5. Busman’s Holiday – Mr. Spaceman

There are few things that would’ve been more appropriate for a [PCS] grand finale than this rousing take on “Mr. Spaceman” courtesy of Busman’s Holiday. Hitting all the sweet spots of a variety of genres spanning from chamber pop to twee to folk-punk, this is the kind of performance that can make a convert out of just about anyone. The melody, the strings, and the snare work all come together to create something magical.

Watch This: Vol. 9

As hyper-aware readers may have noticed, there hasn’t been much in the way of worthwhile live performance videos to post over this past two week stretch. This is often an inevitability during the new year midwinter dead zone. Fortunately, this allows both time and space to reflect on the things that may have been missed throughout or before this site’s existence. One of those is the dearly-missed BNTYK (short for Be Nice to Your Kids), which seemed to stand for everything Heartbreaking Bravery does. While BNTYK only lasted for a frustratingly brief amount of time, while they were around they offered up the most professional high-quality presentations of live performances from a murderer’s row of great basement bands. Below, you’ll find five of their absolute best. Enjoy.

1. Swearin’ – Here to Hear

Swearin’ are often at their fieriest when Kyle Gilbride’s allowed to take the control. When he’s offered the opportunity it’s very rare that Gilbride doesn’t just fucking go off. “Here to Hear” is easily one of the most impassioned songs in the bands repertoire and the way they feed off each other here is so infectiously joyous that it’s hard to just watch once. Swearin’ still holds up as one of the best LP’s this young decade’s produced so far and this video will always serve as an admirable document of a band exerting their energy because they believe in the thrill of it. It’s raw, visceral, and genuinely beautiful.

2. Bad Sports – Terrible Place

There aren’t many bands that can boast a discography as strong as Bad Sports. For an early run, they’ve already produced a few records that could find themselves categorized as basement pop classics. “Terrible Place” is a very strong indication of this and their committed performance here nicely underscores how hard this band worked to make that happen. Sweat pours down faces, heads are kept down, and there’s a general air of defiant determination. Here’s hoping this band sticks around for a long time to come.

3. VIDEO – Nothing Lasts Forever

The blood-caked upper teeth, the restlessness, the pure exhilaration of airing out unbridled frustration.
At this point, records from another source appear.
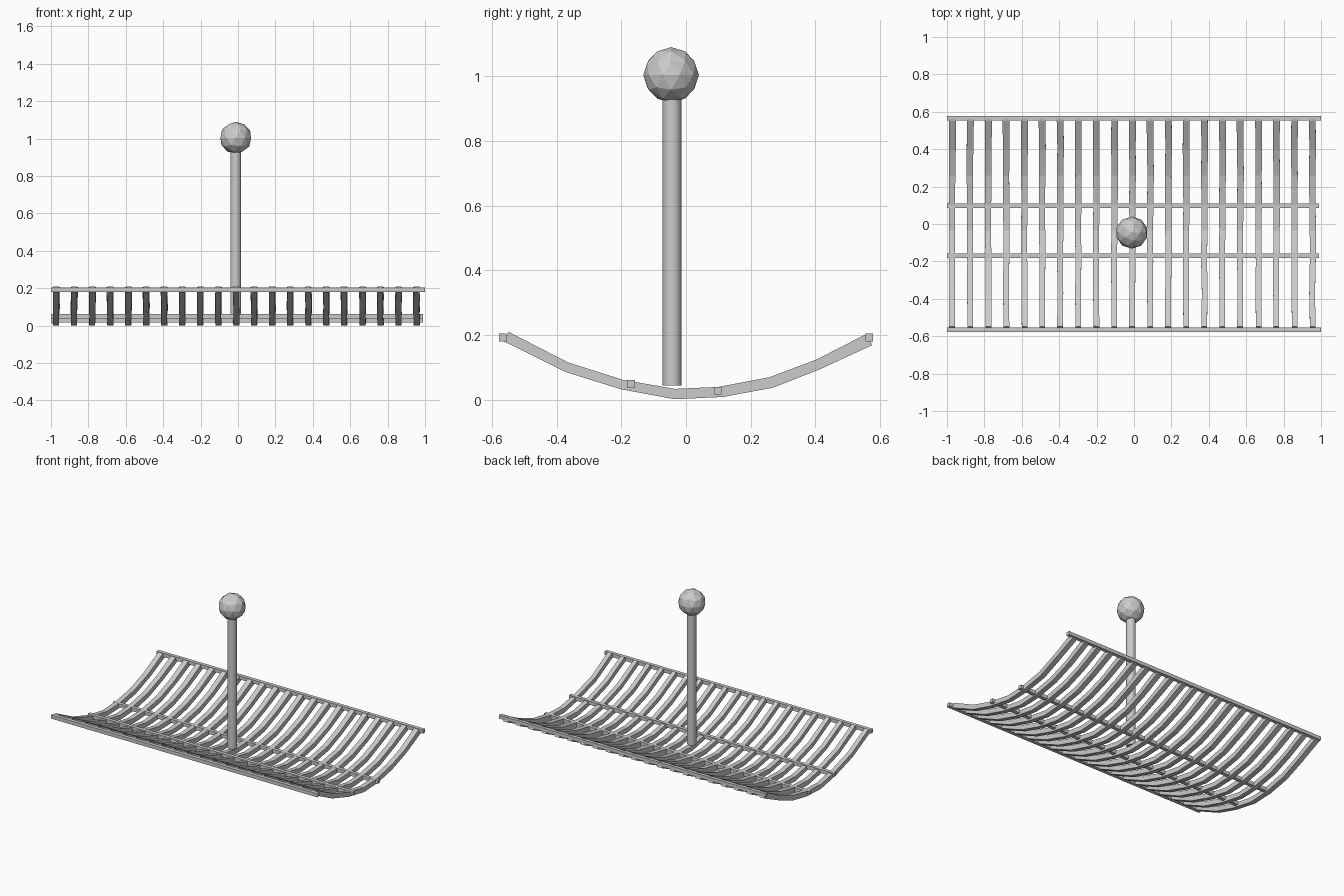
import bpy, bmesh, random

if "Cube" in bpy.data.objects:
    bpy.data.objects.remove(bpy.data.objects["Cube"])

random.seed(4)


def finish(name, bm):
    bmesh.ops.recalc_face_normals(bm, faces=bm.faces)
    mesh = bpy.data.meshes.new(name)
    bm.to_mesh(mesh)
    bm.free()
    obj = bpy.data.objects.new(name, mesh)
    bpy.context.collection.objects.link(obj)
    return obj


def box(name, x0, x1, y, z, size):
    bm = bmesh.new()
    bmesh.ops.create_cube(bm, size=1)
    bmesh.ops.scale(bm, vec=(x1 - x0, size, size), verts=bm.verts)
    bmesh.ops.translate(bm, vec=((x0 + x1) / 2, y, z), verts=bm.verts)
    return finish(name, bm)


# Slat side profile: top (y, z) and bottom (y, z) at each bend
PROFILE = [
    ((-0.548, 0.210), (-0.565, 0.182)),
    ((-0.365, 0.116), (-0.372, 0.086)),
    ((-0.195, 0.062), (-0.202, 0.033)),
    ((-0.035, 0.034), (-0.035, 0.002)),
    ((0.100, 0.040), (0.115, 0.009)),
    ((0.258, 0.070), (0.270, 0.038)),
    ((0.402, 0.124), (0.415, 0.095)),
    ((0.562, 0.206), (0.575, 0.169)),
]


def slat(name, x):
    bm = bmesh.new()
    rings = []
    for i, (top, bot) in enumerate(PROFILE):
        h = 0.015 + 0.003 * i / (len(PROFILE) - 1)
        c = x + random.uniform(-0.002, 0.002)
        rings.append([bm.verts.new(p) for p in (
            (c - h, *bot), (c + h, *bot), (c + h, *top), (c - h, *top))])
    for a, b in zip(rings, rings[1:]):
        for k in range(4):
            n = (k + 1) % 4
            bm.faces.new((a[k], a[n], b[n], b[k]))
    bm.faces.new(rings[0])
    bm.faces.new(rings[-1][::-1])
    return finish(name, bm)


# Curved slats across the base
for i in range(21):
    slat(f"slat_{i + 1}", -0.972 + i * 0.0963)

# Long rails
box("front_rail", -1.0, 1.0, -0.566, 0.193, 0.024)
box("back_rail", -1.0, 1.0, 0.566, 0.193, 0.024)
box("front_inner_rail", -1.0, 0.99, -0.17, 0.05, 0.024)
box("back_inner_rail", -1.0, 0.99, 0.098, 0.028, 0.024)

# Upright handle post
bpy.ops.mesh.primitive_cylinder_add(vertices=32, radius=0.029, depth=0.905,
                                    location=(-0.012, -0.043, 0.4975))
bpy.context.object.name = "post"
bpy.ops.object.shade_smooth_by_angle()

# Faceted knob
bpy.ops.mesh.primitive_ico_sphere_add(subdivisions=2, radius=0.086,
                                      location=(-0.012, -0.046, 1.004))
bpy.context.object.name = "knob"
VIDEO play up their classic hardcore influences to the absolute maximum capacity and wind up stronger for it. “Nothing Lasts Forever” is an appropriately short, sharp, and pointed blast of music. To write any more words on the matter would only do it a disservice by opposing what it stands for. Watch it below. 
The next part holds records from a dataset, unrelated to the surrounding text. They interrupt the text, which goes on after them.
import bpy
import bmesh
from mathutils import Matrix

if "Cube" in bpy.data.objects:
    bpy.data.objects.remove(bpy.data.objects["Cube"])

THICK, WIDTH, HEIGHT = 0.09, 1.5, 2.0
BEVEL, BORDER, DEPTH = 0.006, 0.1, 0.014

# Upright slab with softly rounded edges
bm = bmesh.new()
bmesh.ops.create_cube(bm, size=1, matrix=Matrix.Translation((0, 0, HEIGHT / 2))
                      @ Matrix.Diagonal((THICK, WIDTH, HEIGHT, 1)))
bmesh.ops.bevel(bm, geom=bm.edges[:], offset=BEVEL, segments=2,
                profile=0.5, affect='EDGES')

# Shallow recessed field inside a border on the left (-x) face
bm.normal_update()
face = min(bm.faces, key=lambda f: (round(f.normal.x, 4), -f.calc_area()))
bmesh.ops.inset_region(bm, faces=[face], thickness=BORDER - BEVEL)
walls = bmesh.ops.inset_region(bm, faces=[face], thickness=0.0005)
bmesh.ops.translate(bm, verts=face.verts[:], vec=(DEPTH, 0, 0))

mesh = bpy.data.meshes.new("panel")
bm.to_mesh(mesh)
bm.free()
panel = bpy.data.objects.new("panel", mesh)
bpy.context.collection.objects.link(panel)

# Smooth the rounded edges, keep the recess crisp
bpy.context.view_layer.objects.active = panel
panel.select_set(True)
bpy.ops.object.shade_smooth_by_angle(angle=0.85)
4. Teenage Cool Kids – Uncast Shadow of a Southern Myth

Teenage Cool Kids are one of the more singular acts playing the circuit right now and have done everything in their power to make their presence known. Notoriety wasn’t a difficult task for them; songwriting this absurdly good is bound to attract a fair share of followers. They became a band many turned to in the wake of The Goodnight Loving’s tragic dissolution as the two bands share(d) some similar aesthetics. Here, with “Uncast Shadow of A Southern Myth” the band demonstrates all of their understated strength for all of its worth. 

5. Waxahathcee – Michel

Book-ending this list with the pairing of the Crutchfield twins feels appropriate for a myriad of reasons. There’s perhaps no pair of people on the planet that so fully embodies what Heartbreaking Bravery believes in (and the same was likely true for BNTYK as well), aptly illustrating the lengths and emphasis of musical influence. “Michel” is a slight aberration in the BNTYK series as its primarily shot in darkness and, naturally, features only Katie Crutchfield and her taped-up acoustic guitar. It’s a characteristically stunning moment from one of this generations clearest voices. Watch it and reminisce of better times- times when the world had BNTYK in it.